Whatever Greece decides as to the type of reforms required to stabilize its debts and to receive new loans, respect must be given to the oldest democracy for its stance to retaining its customs and its entitlements to its people despite demands from bankers for changes that could alter the Greek identity.
Moreover, Greece's non-immediate acceptance of terms with bankers as a prerequisite to new loans, demonstrates a strong intent by the Greeks to maintaining their sovereignty and not to be micro-managed by bankers of the Euro zone and of the International Monetary Fund(IMF).
Greece's proposed reforms to appease creditors has been to achieve the demanded budgetary savings through taxes on the most profitable businesses rather than on draconian cuts in spending that would effect many Greek pensions and social programs. Creditors appear to demand greater cuts in spending as part of any reform package.

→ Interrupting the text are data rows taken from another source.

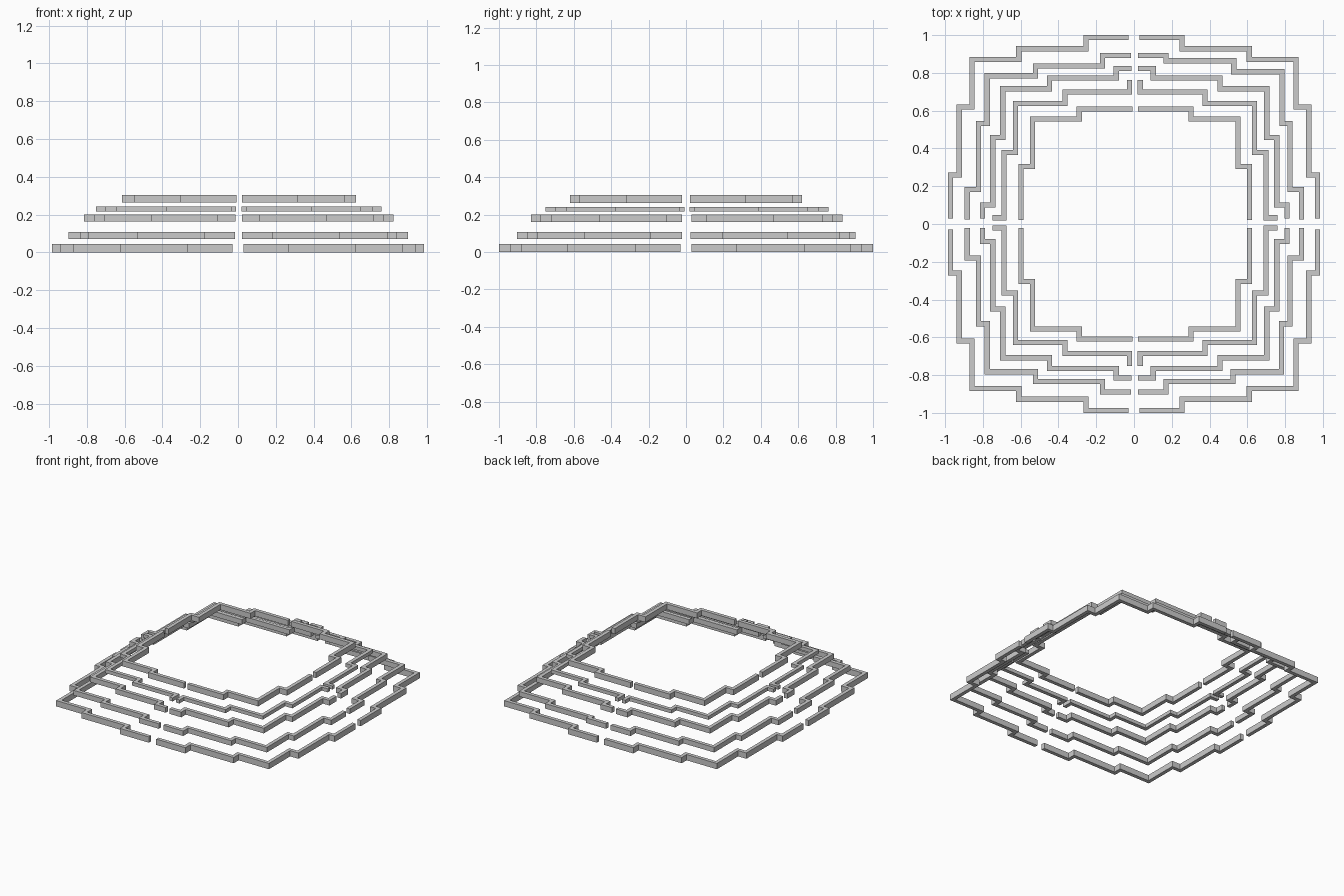
import bpy, bmesh
from mathutils import Vector

if "Cube" in bpy.data.objects:
    bpy.data.objects.remove(bpy.data.objects["Cube"])

HALF = 0.0135  # half the wall thickness

# Each tier: bottom z, top z, inward shift of left side, inward shift of front side,
# and a staircase centreline of alternating x, y values for one quarter
TIERS = [
    (0.0, 0.043, 0.0, 0.0,
     [.03, .9865, .255, .928, .61, .87, .858, .62, .925, .26, .971, .03]),
    (0.07, 0.107, 0.003, 0.003,
     [.02, .893, .17, .836, .525, .785, .78, .531, .826, .183, .886, .025]),
    (0.162, 0.2, 0.008, 0.008,
     [.02, .824, .102, .772, .455, .716, .703, .458, .756, .1, .81, .03]),
    (0.216, 0.242, 0.01, 0.012,
     [.033, .763, .033, .698, .375, .639, .638, .378, .698, .033, .76, .033]),
    (0.263, 0.304, 0.012, 0.0,
     [.02, .608, .302, .555, .55, .305, .611, .022]),
]
# The back right quarter of the second tier steps a little wider
BACK_RIGHT = {1: [.02, .893, .17, .864, .528, .806, .783, .531, .826, .183, .886, .025]}


def stair_points(v):
    """Turn alternating x, y values into a right-angled path."""
    pts = []
    for i in range(len(v) - 1):
        p = Vector((v[i], v[i + 1]) if i % 2 == 0 else (v[i + 1], v[i]))
        if not pts or (p - pts[-1]).length > 1e-5:
            pts.append(p)
    return pts


def wall(name, pts, z0, z1):
    """Thick mitred wall along a right-angled path."""
    normals = []
    for a, b in zip(pts, pts[1:]):
        d = (b - a).normalized()
        normals.append(Vector((-d.y, d.x)))
    bm = bmesh.new()
    rings = []
    for i, p in enumerate(pts):
        if i in (0, len(pts) - 1):
            off = normals[0] if i == 0 else normals[-1]
        else:
            off = normals[i - 1] + normals[i]
        l, r = p + off * HALF, p - off * HALF
        rings.append([bm.verts.new((q.x, q.y, z))
                      for q, z in ((l, z0), (r, z0), (r, z1), (l, z1))])
    for a, b in zip(rings, rings[1:]):
        for k in range(4):
            n = (k + 1) % 4
            bm.faces.new((a[k], a[n], b[n], b[k]))
    bm.faces.new(rings[0])
    bm.faces.new(rings[-1])
    bmesh.ops.recalc_face_normals(bm, faces=bm.faces)
    mesh = bpy.data.meshes.new(name)
    bm.to_mesh(mesh)
    bm.free()
    bpy.context.collection.objects.link(bpy.data.objects.new(name, mesh))


# Four stepped corner walls per tier
for t, (z0, z1, dx, dy, stairs) in enumerate(TIERS):
    for sx, side in ((1, "right"), (-1, "left")):
        for sy, end in ((1, "back"), (-1, "front")):
            vals = BACK_RIGHT.get(t, stairs) if sx == sy == 1 else stairs
            pts = [Vector((sx * (p.x - (dx if sx < 0 else 0)),
                           sy * (p.y - (dy if sy < 0 else 0))))
                   for p in stair_points(vals)]
            wall(f"tier_{t + 1}_{end}_{side}_wall", pts, z0, z1)
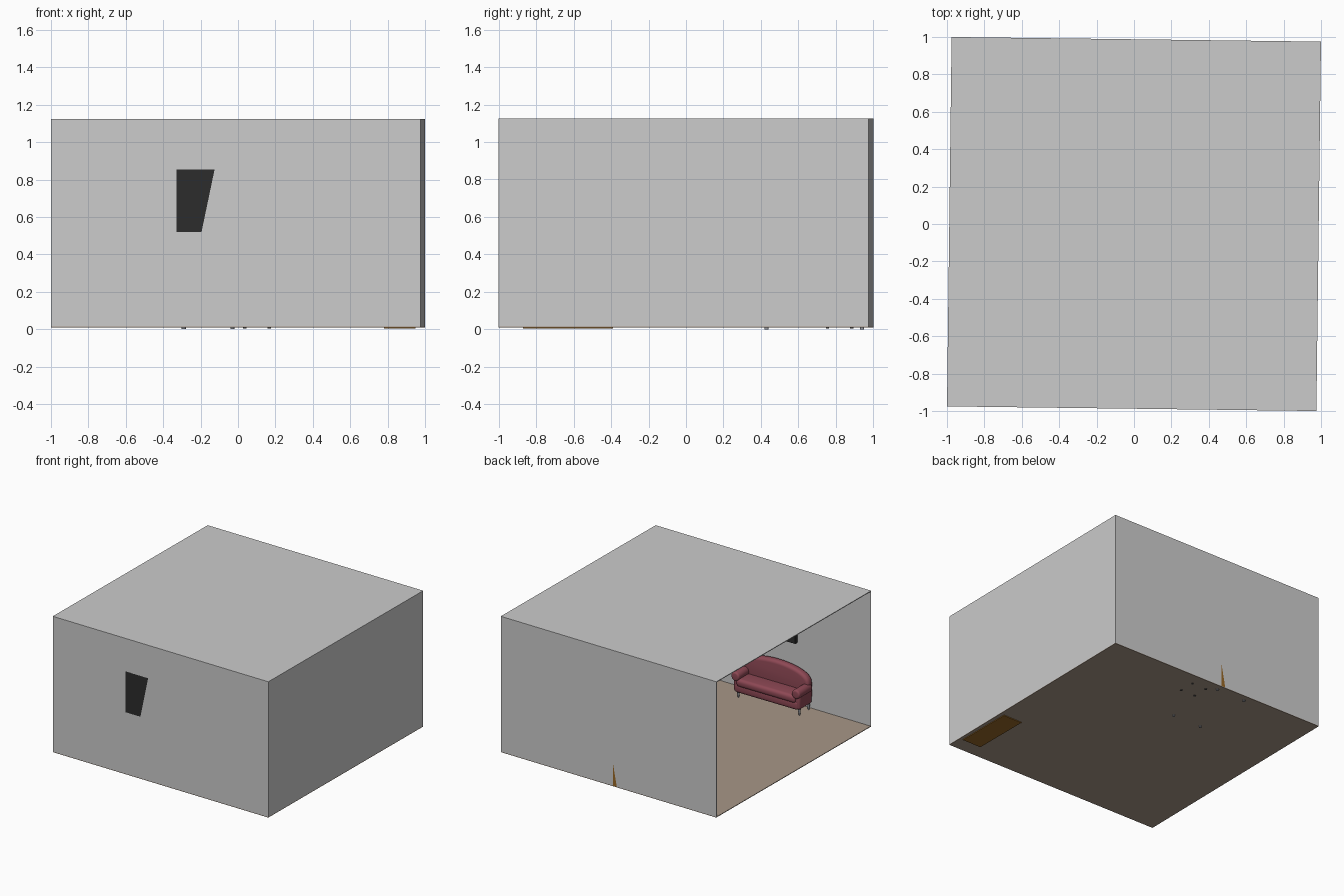
import bpy, math
from mathutils import Matrix, Vector

if "Cube" in bpy.data.objects:
    bpy.data.objects.remove(bpy.data.objects["Cube"])

def material(name, r, g, b):
    m = bpy.data.materials.new(name)
    m.diffuse_color = (r, g, b, 1)
    m.use_nodes = True
    m.node_tree.nodes["Principled BSDF"].inputs["Base Color"].default_value = m.diffuse_color
    return m

GREY = material("wall grey", .6, .6, .6)
TAN = material("floor tan", .39, .31, .245)
RED = material("sofa red", .27, .065, .09)
METAL = material("leg metal", .32, .33, .36)
WOOD = material("orange wood", .32, .14, .02)
BLACK = material("screen black", .025, .025, .025)
DARK = material("chair dark", .05, .05, .05)

TILT = Matrix.Rotation(-.0125, 4, 'Z')   # the room is turned slightly
H = .9875                                # half the room width
F, C = .015, 1.125                       # floor and ceiling heights

def finish(o, name, mat, bevel=0, seg=4):
    o.name = name
    o.data.materials.append(mat)
    if bevel:
        m = o.modifiers.new("round", 'BEVEL')
        m.width, m.segments = bevel, seg
        m.limit_method = 'ANGLE'
        for p in o.data.polygons:
            p.use_smooth = True
    return o

def mesh(name, verts, faces, mat, bevel=0):
    me = bpy.data.meshes.new(name)
    me.from_pydata(verts, [], faces)
    o = bpy.data.objects.new(name, me)
    bpy.context.collection.objects.link(o)
    return finish(o, name, mat, bevel)

def box(name, x0, x1, y0, y1, z0, z1, mat, bevel=0, turn=False):
    v = [(x, y, z) for z in (z0, z1) for x, y in ((x0, y0), (x1, y0), (x1, y1), (x0, y1))]
    f = [(3, 2, 1, 0), (4, 5, 6, 7), (0, 1, 5, 4), (1, 2, 6, 5), (2, 3, 7, 6), (3, 0, 4, 7)]
    if turn:
        v = [TILT @ Vector(p) for p in v]
    return mesh(name, v, f, mat, bevel)

def rod(name, a, b, r1, r2, mat, bevel=0, sides=20):
    a, b = Vector(a), Vector(b)
    bpy.ops.mesh.primitive_cone_add(vertices=sides, radius1=r1, radius2=r2, depth=(b - a).length)
    o = bpy.context.object
    o.rotation_euler = (b - a).to_track_quat('Z', 'Y').to_euler()
    o.location = (a + b) / 2
    finish(o, name, mat, bevel)
    if not bevel:
        bpy.ops.object.shade_smooth_by_angle()
    return o

# Room shell, open on the left
T = .006
box("floor", -H, H, -H, H, F - .005, F, TAN, turn=True)
box("ceiling", -H, H, -H, H, C - T, C, GREY, turn=True)
box("front_wall", -H, H, -H, -H + T, F, C, GREY, turn=True)
box("back_wall", -H, H, H - T, H, F, C, GREY, turn=True)
box("right_wall", H - T, H, -H, H, F, C, GREY, turn=True)

# Sofa under the screen
SX, SW = -.175, .31
box("sofa_base", SX - SW + .02, SX + SW - .02, -.96, -.785, .065, .14, RED, .022)
box("seat_cushion", SX - SW + .04, SX + SW - .04, -.95, -.775, .12, .185, RED, .025)
n = 20
arch = [(SX - SW + .01, .10)]
for i in range(n + 1):
    t = math.pi * (1 - i / n)
    arch.append((SX + (SW - .01) * math.cos(t), .23 + .125 * math.sin(t) ** .8 if 0 < i < n else .23))
arch.append((SX + SW - .01, .10))
k = len(arch)
verts = [(x, y, z) for y in (-.972, -.905) for x, z in arch]
faces = [tuple(range(k)), tuple(range(2 * k - 1, k - 1, -1))]
faces += [(i, k + i, k + (i + 1) % k, (i + 1) % k) for i in range(k)]
back = mesh("sofa_back", verts, faces, RED, .025)
back.modifiers["round"].angle_limit = math.radians(50)
for s in (-1, 1):
    x = SX + s * (SW - .035)
    box("sofa_side", x - .028, x + .028, -.96, -.79, .07, .2, RED, .02)
    rod("sofa_arm", (x, -.95, .2), (x, -.775, .2), .037, .037, RED, .014)
    for y in (-.945, -.825):
        rod("sofa_leg", (SX + s * .277, y, F), (SX + s * .277, y, .08), .006, .013, METAL)

# Screen on the front wall, its back corner showing through outside
box("screen", -.33, -.02, -.984, -.945, .52, .855, BLACK)
plate = [(-.33, .52), (-.195, .52), (-.125, .855), (-.33, .855)]
yw = lambda x: -H - .0125 * x - .002
mesh("screen_back", [(x, yw(x), z) for x, z in plate], [(0, 1, 2, 3)], BLACK)

# Desk with metal feet, at the back wall
box("desk_top", -.31, -.02, .41, .975, .2, .22, WOOD)
for x in (-.29, -.03):
    for y in (.43, .94):
        rod("desk_leg", (x, y, 0), (x, y, .2), .011, .011, METAL)
yb = H + .003
mesh("desk_corner", [(-.03, yb, F), (-.03, yb, .2), (-.065, yb, F)], [(0, 1, 2)], WOOD)

# Chair beside the desk
box("chair_seat", .025, .18, .745, .895, .115, .135, DARK, .008)
box("chair_back", .165, .18, .75, .89, .13, .28, DARK, .006)
for x in (.037, .168):
    for y in (.755, .885):
        rod("chair_leg", (x, y, .005), (x, y, .12), .009, .009, DARK)

# Low cabinet in the front right corner
box("cabinet", .78, .95, -.87, -.39, .004, .26, WOOD)
for y in (-.75, -.51):
    box("cabinet_door", .776, .781, y - .11, y + .11, .035, .24, WOOD)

Instead of accepting any deal that he believed would adversely effect the social and customary mode that has been embedded in Greece for many years, Prime Minister Alexis Tsipras has offered input from the Greek people through a referendum set for July, 5. The Greek Parliament passed the referendum last night paving the way for the Greek people to exercise their democratic rights next Sunday.
In a mean time, many Greeks have flocked to ATMs at local banks withdrawing cash ahead of any decision relating to Greece's debt service and to new loans. A couple of minutes ago, the BBC-News reported that the European Central Bank(ECB) will continuing providing Emergency Liquidity Assistance(ELA) to Greek banks at the same rate that was agreed upon last Friday which amounts to about $100 billion. Though no new aid has been pledged, the ECB confirmed that "Greece still has access to the ELA."
Tuesday, ahead of next Sunday's referendum vote, is a gargantuan day for Athens. On Tuesday, Greece's bailout plan with European creditors and the IMF expires. Will these creditors accord the Greeks an extension to the referendum date? Also on Tuesday, a Greek debt of $1.8 billion is due to the IMF. Will the Greeks be able to meet this obligation?
Whatever the Greeks decide, they have earned respect for standing up for the non-micromanagement of sovereign nations by international banks. Also, they have earned respect for maintaining that methods of savings cannot be dictated as long savings are realized to satisfy required terms. And above all, Greece must be respected for consideration of its people in light of harsh demanded measures - holding real threats to the stability and the social norm and well being of a free people.